28 THEBIGISSUE8–21SEP2017 ILLUSTRATIONSBYLUCIEVERETT THERE IS A buzz in the air when I arrive at the Williamstown Life Saving Club on Saturday morning. I am here for my regular ocean swim with the Mussels, but today the buzz is more than the usual frisson and nervous bonhomie my fellow swimmers and I increasingly experience as Melbourne’s winter deepens and the water gets colder. Apparently two southern right whales had been sighted off the beach the day before and – who knew? – perhaps they were still out there. Not only that, but legendary ocean swimmer Chloë McCardel had been in the clubrooms earlier, and was now out in the waters training for her attempt to do a quadruple non-stop crossing of the English Channel, to go one up on her 2015 triple crossing.

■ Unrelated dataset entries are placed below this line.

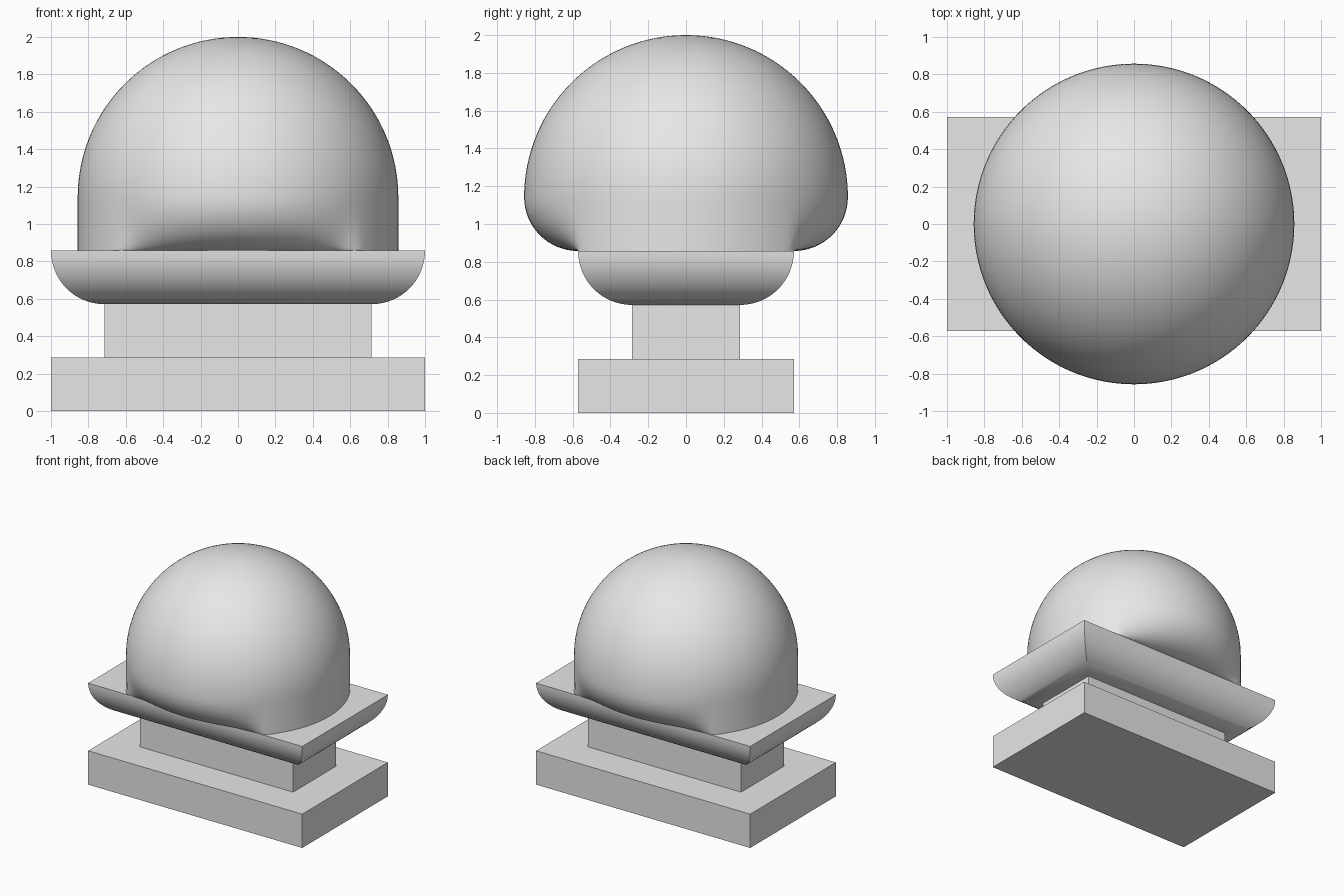
import bpy, bmesh
from math import sin, cos, pi, radians

if "Cube" in bpy.data.objects:
    bpy.data.objects.remove(bpy.data.objects["Cube"], do_unlink=True)

U = 2 / 7          # module that every part is sized from
R = 3 * U          # dome radius
SEGMENTS = 128
ARC_STEPS = 16

grey = bpy.data.materials.new("plain grey")
grey.use_nodes = True
grey.diffuse_color = (0.8, 0.8, 0.8, 1)
grey.node_tree.nodes["Principled BSDF"].inputs["Base Color"].default_value = (0.8, 0.8, 0.8, 1)


def loft(name, rings, cap_bottom=True, tip=None, smooth=False):
    """Skin a stack of rings from bottom to top, ending in a cap or a tip."""
    bm = bmesh.new()
    loops = [[bm.verts.new(p) for p in ring] for ring in rings]
    n = len(loops[0])
    for low, high in zip(loops, loops[1:]):
        for i in range(n):
            j = (i + 1) % n
            bm.faces.new((low[i], low[j], high[j], high[i]))
    if cap_bottom:
        bm.faces.new(loops[0][::-1])
    if tip:
        top = bm.verts.new(tip)
        for i in range(n):
            bm.faces.new((loops[-1][i], loops[-1][(i + 1) % n], top))
    else:
        bm.faces.new(loops[-1])
    mesh = bpy.data.meshes.new(name)
    bm.to_mesh(mesh)
    bm.free()
    mesh.materials.append(grey)
    obj = bpy.data.objects.new(name, mesh)
    bpy.context.collection.objects.link(obj)
    if smooth:
        bpy.ops.object.select_all(action="DESELECT")
        obj.select_set(True)
        bpy.context.view_layer.objects.active = obj
        bpy.ops.object.shade_smooth_by_angle(angle=radians(35))
    return obj


def rectangle(x, y, z):
    return [(-x, -y, z), (x, -y, z), (x, y, z), (-x, y, z)]


def dome_ring(z, spread):
    """Ring whose radius is given by spread(angle)."""
    angles = [2 * pi * i / SEGMENTS for i in range(SEGMENTS)]
    return [(spread(a) * cos(a), spread(a) * sin(a), z) for a in angles]


# Stepped base and neck
loft("base", [rectangle(3.5 * U, 2 * U, z) for z in (0, U)])
loft("neck", [rectangle(2.5 * U, U, z) for z in (U, 2 * U)])

# Tray with a quarter-round underside
quarter = [pi / 2 * k / ARC_STEPS for k in range(ARC_STEPS + 1)]
loft("tray", [rectangle((2.5 + sin(t)) * U, (1 + sin(t)) * U, (3 - cos(t)) * U)
              for t in quarter], smooth=True)


# Dome: the skirt tucks in to the tray edge at front and back, upright at the sides
def foot_radius(a):
    return min(R, 2 * U / max(abs(sin(a)), 0.01))


def skirt(t):
    return lambda a: foot_radius(a) + (R - foot_radius(a)) * sin(t)


rings = [dome_ring((4 - cos(t)) * U, skirt(t)) for t in quarter]
steps = 2 * ARC_STEPS
for k in range(1, steps):
    t = pi / 2 * k / steps
    rings.append(dome_ring(4 * U + R * sin(t), lambda a: R * cos(t)))
loft("dome", rings, cap_bottom=False, tip=(0, 0, 4 * U + R), smooth=True)
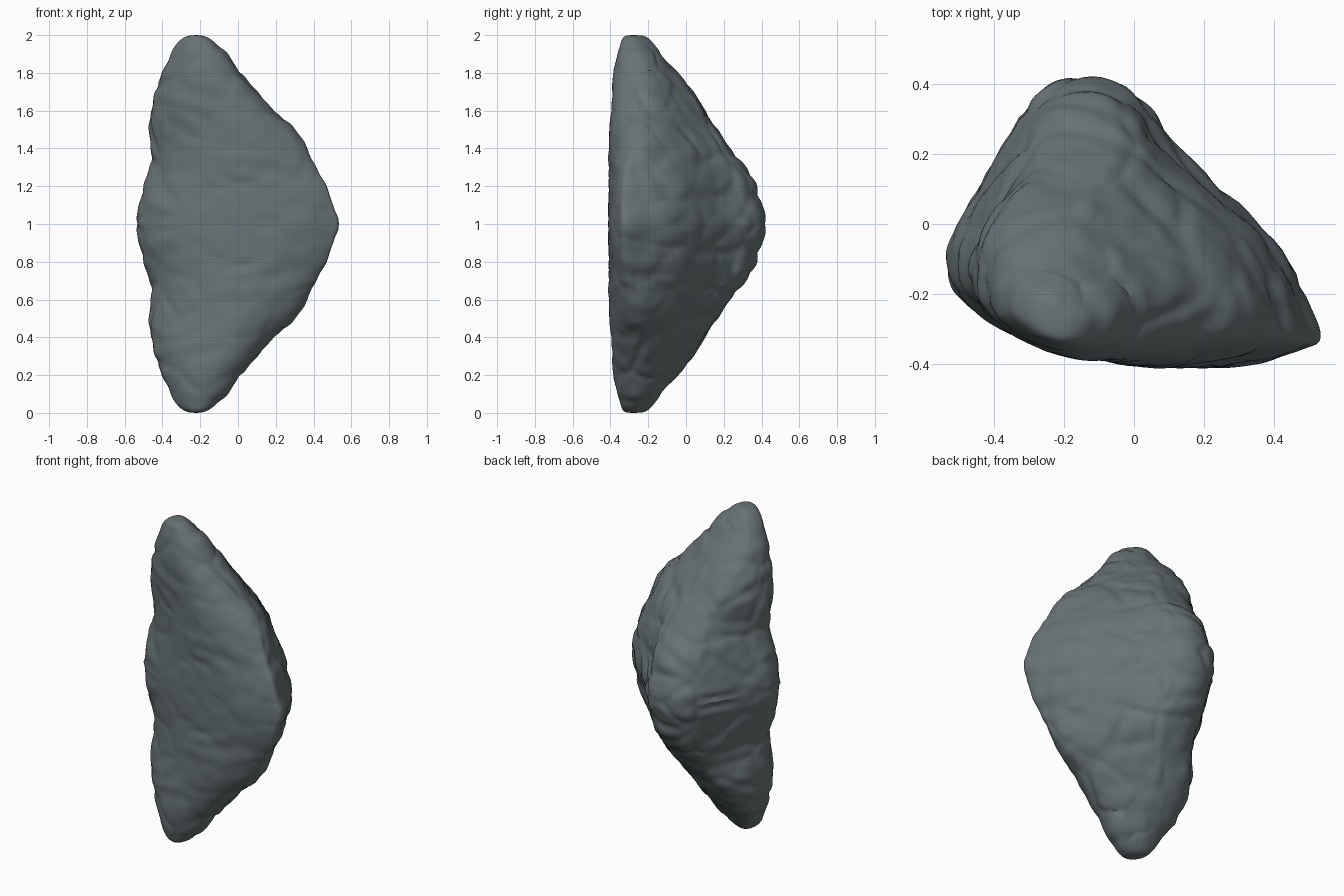
import bpy, bmesh
from mathutils import Vector, noise

if "Cube" in bpy.data.objects:
    bpy.data.objects.remove(bpy.data.objects["Cube"])

# Plan outline at the widest level, counter-clockwise
OUTLINE = [(.53, -.30), (.41, -.03), (.20, .15), (.09, .27), (.00, .385), (-.15, .42),
           (-.28, .37), (-.37, .22), (-.50, .02), (-.53, -.13), (-.48, -.23),
           (-.33, -.325), (-.10, -.385), (.13, -.42), (.40, -.385), (.505, -.345)]
# Rounder outline towards the tips, as fractions of the level's width and depth
TIP = [(1, .45), (.92, .62), (.78, .78), (.66, .88), (.55, .96), (.38, 1),
       (.2, .98), (.08, .88), (.01, .7), (0, .5), (.05, .35),
       (.18, .2), (.36, .07), (.68, 0), (.88, .1), (.97, .26)]
# Upper half levels: z, left x, right x, front y, back y
LEVELS = [(2.0, -.25, -.20, -.31, -.23), (1.985, -.29, -.16, -.335, -.2),
          (1.955, -.325, -.12, -.345, -.17),
          (1.9, -.355, -.07, -.36, -.12), (1.8, -.40, .01, -.38, -.04),
          (1.66, -.45, .14, -.395, .06), (1.5, -.46, .305, -.405, .165),
          (1.37, -.455, .38, -.41, .26), (1.25, -.48, .445, -.41, .35),
          (1.12, -.515, .50, -.415, .39), (1.0, -.53, .53, -.42, .42)]


def outset(before, here, after):
    """Counter the shrinkage that subdivision gives a cage point."""
    return here + (here * 2 - before - after) / 6


# Lofted cage through the levels, the lower half mirroring the upper
grid = []
for z, x0, x1, y0, y1 in LEVELS:
    t = min(max((z - 1.2) / .6, 0), 1)
    ring = []
    for (x, y), tip in zip(OUTLINE, TIP):
        u = (x + .53) / 1.06 * (1 - t) + tip[0] * t
        w = (y + .42) / .84 * (1 - t) + tip[1] * t
        ring.append(Vector((x0 + (x1 - x0) * u, y0 + (y1 - y0) * w, z)))
    grid.append(ring)
for ring in reversed(grid[:-1]):
    grid.append([Vector((p.x, p.y, 2 - p.z)) for p in ring])
n = len(OUTLINE)
grid = [[outset(r[i - 1], r[i], r[(i + 1) % n]) for i in range(n)] for r in grid]
inner = [[outset(*column) for column in zip(*rows)]
         for rows in zip(grid, grid[1:], grid[2:])]
grid = [grid[0]] + inner + [grid[-1]]

bm = bmesh.new()
rings = [[bm.verts.new(p) for p in ring] for ring in grid]
for a, b in zip(rings, rings[1:]):
    for i in range(n):
        j = (i + 1) % n
        bm.faces.new((a[i], b[i], b[j], a[j]))
bm.faces.new(rings[0])
bm.faces.new(list(reversed(rings[-1])))
bmesh.ops.recalc_face_normals(bm, faces=bm.faces)
mesh = bpy.data.meshes.new("rock")
bm.to_mesh(mesh)
bm.free()
rock = bpy.data.objects.new("rock", mesh)
bpy.context.collection.objects.link(rock)
bpy.context.view_layer.objects.active = rock
rock.select_set(True)
sub = rock.modifiers.new("rounding", 'SUBSURF')
sub.levels = sub.render_levels = 3
bpy.ops.object.modifier_apply(modifier=sub.name)


def relief(p):
    """Weathered height, mirrored between the upper and lower halves."""
    q = Vector((p.x, p.y, abs(p.z - 1)))
    bend = noise.noise(q * 3) * .25
    strata = noise.noise(Vector((q.x * 2.5, q.y * 2.5, (q.z + bend + q.x * .3) * 7)))
    lumps = noise.noise(q * 4 + Vector((3, 7, 1)))
    d = noise.voronoi(q * 5 + Vector((bend, bend, 0)))[0]
    chips = min(d[1] - d[0], .3) - .18
    return strata * .01 + lumps * .01 + chips * .035 + noise.noise(q * 15) * .005


# Push the surface along its normals, gentler on the broad front and the tips
bm = bmesh.new()
bm.from_mesh(rock.data)
bm.normal_update()
moves = []
for v in bm.verts:
    broad = min(max((-v.normal.y - .5) / .4, 0), 1)
    end = min(max((abs(v.co.z - 1) - .9) / .08, 0), 1)
    moves.append(v.normal * relief(v.co) * (1 - .5 * broad) * (1 - .8 * end))
for v, m in zip(bm.verts, moves):
    v.co += m
bm.to_mesh(rock.data)
bm.free()

# Slate colour
mat = bpy.data.materials.new("slate grey")
mat.use_nodes = True
color = (.138, .171, .178, 1)
mat.diffuse_color = color
bsdf = mat.node_tree.nodes["Principled BSDF"]
bsdf.inputs["Base Color"].default_value = color
bsdf.inputs["Roughness"].default_value = .9
rock.data.materials.append(mat)
bpy.ops.object.shade_smooth_by_angle(angle=.6)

Today’s workout for Chloë is eight hours in the 11°C water without a wetsuit. Last seen she was heading towards Point Cook. I’ve never met Chloë but I feel a connection. Easter 2010 I was swimming with my cousins between the heads at Bondi while she was swimming back and forth, in training for her first Channel double crossing. A member of her support team gave us Easter eggs. Now, seven years later and training for a quadruple crossing (which ultimately flounders), I feel like I’ve come on the journey with her. There is much said about the health benefits of cold-water swimming. It is claimed that it will boost your immune system, burn calories, improve circulation, treat depression, even increase libido. I don’t know how much of this has been proven and I don’t care. For me it feels good. It’s invigorating. When I join the crew in Williamstown I usually swim for an hour and cover up to three kilometres, sometimes more. For the rest of the day (after I warm up) I feel fantastic, from both the exertion and the cold. The Mussels group has grown from when I first joined four years ago. The six or so regular swimmers grew to more than 50 last summer. Even in the middle of winter, there are still 15 to 20 swimmers fronting up each Saturday. More and more are donning their wetsuits. For weeks I’ve been in the full kit – wetsuit, hood, booties and gloves. But there are some who continue to eschew wetsuits and have pledged to swim on through, bare back so to speak. It seems ocean swimming has become all the rage. Once, it was the domain only of a few hardy souls – usually groups of barrel-chested octogenarian “icebergers” who every so often would be featured in feel-good segments of the evening news on wet, midwinter, slow news days. Now there are ocean swimmers of all ages CHLOË AND THE WHALES TONY KELLY IS GETTING BACK INTO THE SWIM. IN WINTER.